● **Problem requirements**:
The required result is each line of the entries below containing the string "data".

● **Source texts of formatted documents**:
------------------------

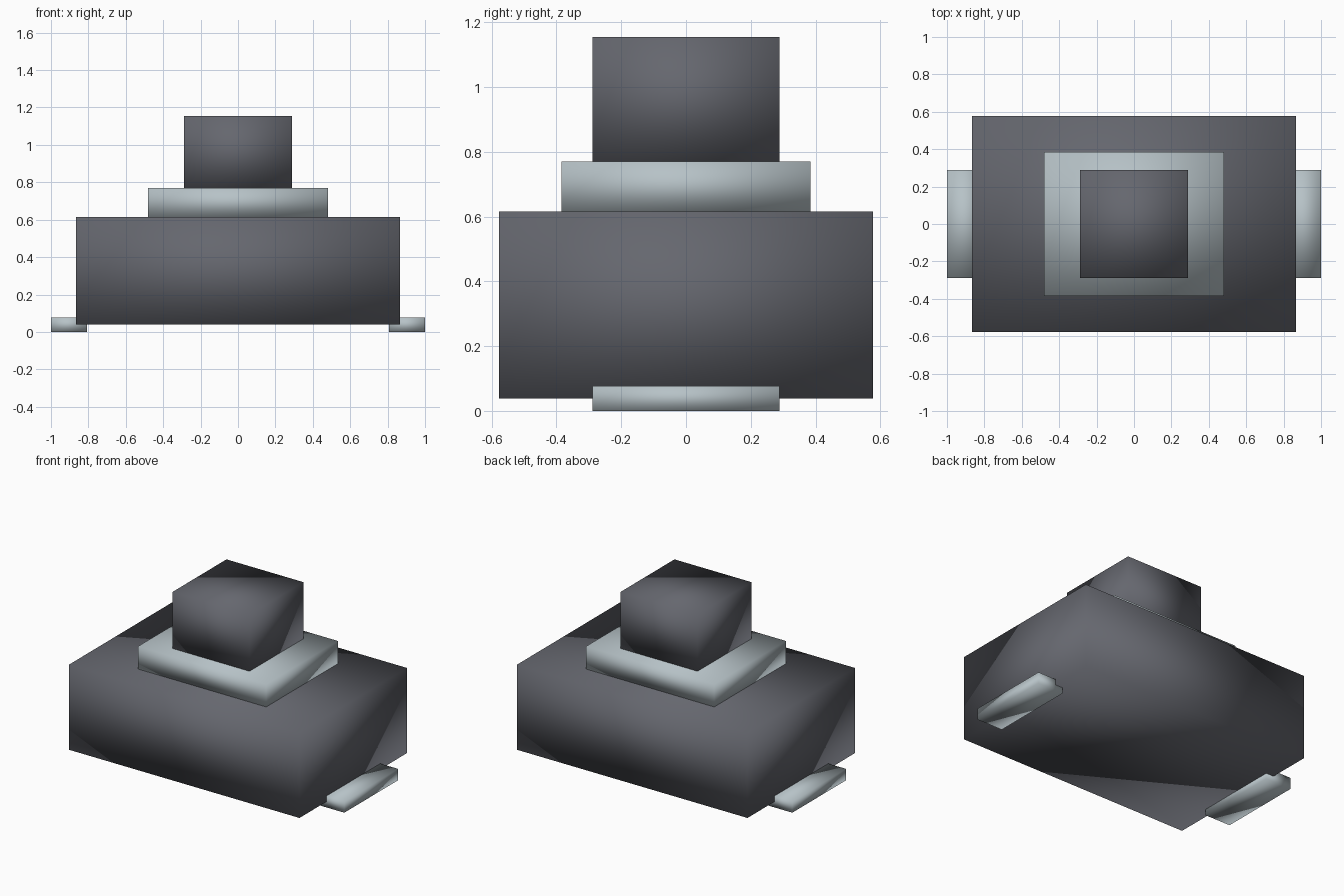
import bpy
import bmesh
from mathutils import Matrix, Vector

# Remove the default cube
default = bpy.data.objects.get("Cube")
if default:
    bpy.data.objects.remove(default, do_unlink=True)

UNIT = 1 / 26  # the model is 52 units wide


def make_material(name, color):
    mat = bpy.data.materials.new(name)
    mat.use_nodes = True
    mat.diffuse_color = (*color, 1)
    bsdf = next(n for n in mat.node_tree.nodes if n.type == "BSDF_PRINCIPLED")
    bsdf.inputs["Base Color"].default_value = (*color, 1)
    return mat


def add_block(name, size, x, bottom, mat):
    """Smooth-shaded block, sized in units, resting at the given height."""
    bm = bmesh.new()
    bmesh.ops.create_cube(bm, size=1)
    center = Vector((x, 0, bottom + size[2] / 2)) * UNIT
    scale = Matrix.Diagonal((*(Vector(size) * UNIT), 1))
    bm.transform(Matrix.Translation(center) @ scale)
    for face in bm.faces:
        face.smooth = True
    mesh = bpy.data.meshes.new(name)
    bm.to_mesh(mesh)
    bm.free()
    mesh.materials.append(mat)
    obj = bpy.data.objects.new(name, mesh)
    bpy.context.collection.objects.link(obj)
    return obj


dark = make_material("dark grey", (0.13, 0.135, 0.157))
light = make_material("light grey", (0.47, 0.54, 0.57))

# Stacked body, collar and top block
add_block("body", (45, 30, 15), 0, 1, dark)
add_block("collar", (25, 20, 4), 0, 16, light)
add_block("top_block", (15, 15, 10), 0, 20, dark)

# Feet tucked under both ends
for side, sign in (("left", 1), ("right", -1)):
    add_block(side + "_foot", (5, 15, 2), sign * 23.5, 0, light)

------------------------

● **Your response**:
default = bpy.data.objects.get("Cube")
    bpy.data.objects.remove(default, do_unlink=True)
    mat = bpy.data.materials.new(name)
    mesh = bpy.data.meshes.new(name)
    obj = bpy.data.objects.new(name, mesh)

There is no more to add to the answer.